Goal of the exercise: Restate word for word the entries below, starting with the line with "bm.transform(Matrix.Rotation(turn, 4, 'Z')" and continuing through the line with "for i, p in". Include both of those lines and no others.

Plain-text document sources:
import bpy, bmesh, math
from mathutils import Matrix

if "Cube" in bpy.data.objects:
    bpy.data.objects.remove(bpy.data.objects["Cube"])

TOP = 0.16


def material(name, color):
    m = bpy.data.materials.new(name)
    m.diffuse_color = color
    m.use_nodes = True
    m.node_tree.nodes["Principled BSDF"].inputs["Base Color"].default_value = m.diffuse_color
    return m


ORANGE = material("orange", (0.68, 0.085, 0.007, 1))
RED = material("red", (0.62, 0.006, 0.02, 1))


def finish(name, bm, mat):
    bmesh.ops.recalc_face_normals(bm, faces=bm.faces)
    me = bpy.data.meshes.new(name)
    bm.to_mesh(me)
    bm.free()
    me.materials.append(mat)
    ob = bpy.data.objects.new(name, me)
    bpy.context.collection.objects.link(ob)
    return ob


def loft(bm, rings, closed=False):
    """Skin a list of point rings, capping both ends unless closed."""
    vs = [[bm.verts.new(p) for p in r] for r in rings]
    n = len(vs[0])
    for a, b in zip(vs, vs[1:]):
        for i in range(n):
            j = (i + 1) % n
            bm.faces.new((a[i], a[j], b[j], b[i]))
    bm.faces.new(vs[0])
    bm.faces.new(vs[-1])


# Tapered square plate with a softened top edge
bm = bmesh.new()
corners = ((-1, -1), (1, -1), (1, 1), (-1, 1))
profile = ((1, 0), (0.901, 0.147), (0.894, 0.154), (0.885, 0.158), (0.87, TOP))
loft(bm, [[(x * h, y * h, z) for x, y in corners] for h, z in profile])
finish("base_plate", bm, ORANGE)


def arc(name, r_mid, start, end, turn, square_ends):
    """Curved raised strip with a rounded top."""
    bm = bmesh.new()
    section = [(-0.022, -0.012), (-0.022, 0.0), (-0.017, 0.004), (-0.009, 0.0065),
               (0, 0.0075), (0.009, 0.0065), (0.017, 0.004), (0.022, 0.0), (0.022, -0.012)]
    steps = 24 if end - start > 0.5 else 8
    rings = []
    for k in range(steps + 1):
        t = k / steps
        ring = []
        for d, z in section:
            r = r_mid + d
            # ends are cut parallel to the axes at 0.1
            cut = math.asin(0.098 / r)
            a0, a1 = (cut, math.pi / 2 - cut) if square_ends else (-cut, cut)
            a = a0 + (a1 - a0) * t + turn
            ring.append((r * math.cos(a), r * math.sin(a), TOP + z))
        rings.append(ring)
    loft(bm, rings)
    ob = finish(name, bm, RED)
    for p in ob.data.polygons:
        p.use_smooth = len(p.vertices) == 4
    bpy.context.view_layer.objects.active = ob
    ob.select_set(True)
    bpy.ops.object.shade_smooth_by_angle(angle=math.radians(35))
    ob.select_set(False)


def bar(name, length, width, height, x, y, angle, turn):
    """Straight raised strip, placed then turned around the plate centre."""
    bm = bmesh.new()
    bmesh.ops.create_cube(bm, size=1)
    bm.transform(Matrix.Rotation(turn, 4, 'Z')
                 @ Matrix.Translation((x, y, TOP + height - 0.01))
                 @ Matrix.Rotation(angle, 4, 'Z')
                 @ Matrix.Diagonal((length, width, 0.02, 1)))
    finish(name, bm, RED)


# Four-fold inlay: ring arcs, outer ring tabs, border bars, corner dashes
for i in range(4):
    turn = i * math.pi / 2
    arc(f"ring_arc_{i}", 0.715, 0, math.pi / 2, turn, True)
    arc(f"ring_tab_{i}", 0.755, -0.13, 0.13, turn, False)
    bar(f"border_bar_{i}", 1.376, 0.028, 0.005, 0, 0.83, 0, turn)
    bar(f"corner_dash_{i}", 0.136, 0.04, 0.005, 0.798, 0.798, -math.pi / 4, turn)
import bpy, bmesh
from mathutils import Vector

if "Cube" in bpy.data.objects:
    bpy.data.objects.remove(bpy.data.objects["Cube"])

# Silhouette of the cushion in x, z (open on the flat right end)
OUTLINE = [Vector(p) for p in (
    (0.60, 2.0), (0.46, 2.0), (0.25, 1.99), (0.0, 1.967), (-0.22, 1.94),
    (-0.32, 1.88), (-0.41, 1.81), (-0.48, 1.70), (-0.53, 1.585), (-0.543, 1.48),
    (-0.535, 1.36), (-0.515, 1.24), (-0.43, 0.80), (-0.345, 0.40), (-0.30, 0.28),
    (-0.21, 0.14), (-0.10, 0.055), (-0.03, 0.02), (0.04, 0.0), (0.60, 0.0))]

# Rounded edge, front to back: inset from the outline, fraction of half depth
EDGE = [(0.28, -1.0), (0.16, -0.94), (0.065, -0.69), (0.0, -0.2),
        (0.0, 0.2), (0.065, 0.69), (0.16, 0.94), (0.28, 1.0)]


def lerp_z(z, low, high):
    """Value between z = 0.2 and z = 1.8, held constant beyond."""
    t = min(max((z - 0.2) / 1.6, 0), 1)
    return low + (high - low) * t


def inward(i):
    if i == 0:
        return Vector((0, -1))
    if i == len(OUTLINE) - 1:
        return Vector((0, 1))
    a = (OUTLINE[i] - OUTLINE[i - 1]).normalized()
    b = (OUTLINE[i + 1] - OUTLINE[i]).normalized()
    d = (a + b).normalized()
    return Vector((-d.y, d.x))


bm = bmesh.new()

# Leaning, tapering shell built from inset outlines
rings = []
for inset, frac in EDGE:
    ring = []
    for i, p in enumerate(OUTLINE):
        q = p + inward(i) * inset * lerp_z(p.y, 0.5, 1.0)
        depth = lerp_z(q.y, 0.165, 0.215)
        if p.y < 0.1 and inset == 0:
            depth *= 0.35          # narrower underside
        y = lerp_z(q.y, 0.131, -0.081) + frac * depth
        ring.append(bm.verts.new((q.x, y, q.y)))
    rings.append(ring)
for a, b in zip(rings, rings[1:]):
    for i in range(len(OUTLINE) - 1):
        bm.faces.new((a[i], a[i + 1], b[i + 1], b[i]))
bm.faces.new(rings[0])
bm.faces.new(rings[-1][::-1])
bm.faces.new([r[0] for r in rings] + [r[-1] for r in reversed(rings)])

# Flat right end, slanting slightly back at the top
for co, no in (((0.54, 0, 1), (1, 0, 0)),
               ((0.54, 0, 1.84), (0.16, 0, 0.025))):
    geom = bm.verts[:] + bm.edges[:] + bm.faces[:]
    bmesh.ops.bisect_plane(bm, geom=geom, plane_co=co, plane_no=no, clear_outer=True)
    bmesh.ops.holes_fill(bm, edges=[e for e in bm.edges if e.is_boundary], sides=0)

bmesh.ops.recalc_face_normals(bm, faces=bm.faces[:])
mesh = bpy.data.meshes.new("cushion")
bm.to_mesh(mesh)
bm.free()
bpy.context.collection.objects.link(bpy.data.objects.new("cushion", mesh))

Exercise result:
    bm.transform(Matrix.Rotation(turn, 4, 'Z')
                 @ Matrix.Translation((x, y, TOP + height - 0.01))
                 @ Matrix.Rotation(angle, 4, 'Z')
                 @ Matrix.Diagonal((length, width, 0.02, 1)))
    finish(name, bm, RED)


# Four-fold inlay: ring arcs, outer ring tabs, border bars, corner dashes
for i in range(4):
    turn = i * math.pi / 2
    arc(f"ring_arc_{i}", 0.715, 0, math.pi / 2, turn, True)
    arc(f"ring_tab_{i}", 0.755, -0.13, 0.13, turn, False)
    bar(f"border_bar_{i}", 1.376, 0.028, 0.005, 0, 0.83, 0, turn)
    bar(f"corner_dash_{i}", 0.136, 0.04, 0.005, 0.798, 0.798, -math.pi / 4, turn)
import bpy, bmesh
from mathutils import Vector

if "Cube" in bpy.data.objects:
    bpy.data.objects.remove(bpy.data.objects["Cube"])

# Silhouette of the cushion in x, z (open on the flat right end)
OUTLINE = [Vector(p) for p in (
    (0.60, 2.0), (0.46, 2.0), (0.25, 1.99), (0.0, 1.967), (-0.22, 1.94),
    (-0.32, 1.88), (-0.41, 1.81), (-0.48, 1.70), (-0.53, 1.585), (-0.543, 1.48),
    (-0.535, 1.36), (-0.515, 1.24), (-0.43, 0.80), (-0.345, 0.40), (-0.30, 0.28),
    (-0.21, 0.14), (-0.10, 0.055), (-0.03, 0.02), (0.04, 0.0), (0.60, 0.0))]

# Rounded edge, front to back: inset from the outline, fraction of half depth
EDGE = [(0.28, -1.0), (0.16, -0.94), (0.065, -0.69), (0.0, -0.2),
        (0.0, 0.2), (0.065, 0.69), (0.16, 0.94), (0.28, 1.0)]


def lerp_z(z, low, high):
    """Value between z = 0.2 and z = 1.8, held constant beyond."""
    t = min(max((z - 0.2) / 1.6, 0), 1)
    return low + (high - low) * t


def inward(i):
    if i == 0:
        return Vector((0, -1))
    if i == len(OUTLINE) - 1:
        return Vector((0, 1))
    a = (OUTLINE[i] - OUTLINE[i - 1]).normalized()
    b = (OUTLINE[i + 1] - OUTLINE[i]).normalized()
    d = (a + b).normalized()
    return Vector((-d.y, d.x))


bm = bmesh.new()

# Leaning, tapering shell built from inset outlines
rings = []
for inset, frac in EDGE:
    ring = []
    for i, p in enumerate(OUTLINE):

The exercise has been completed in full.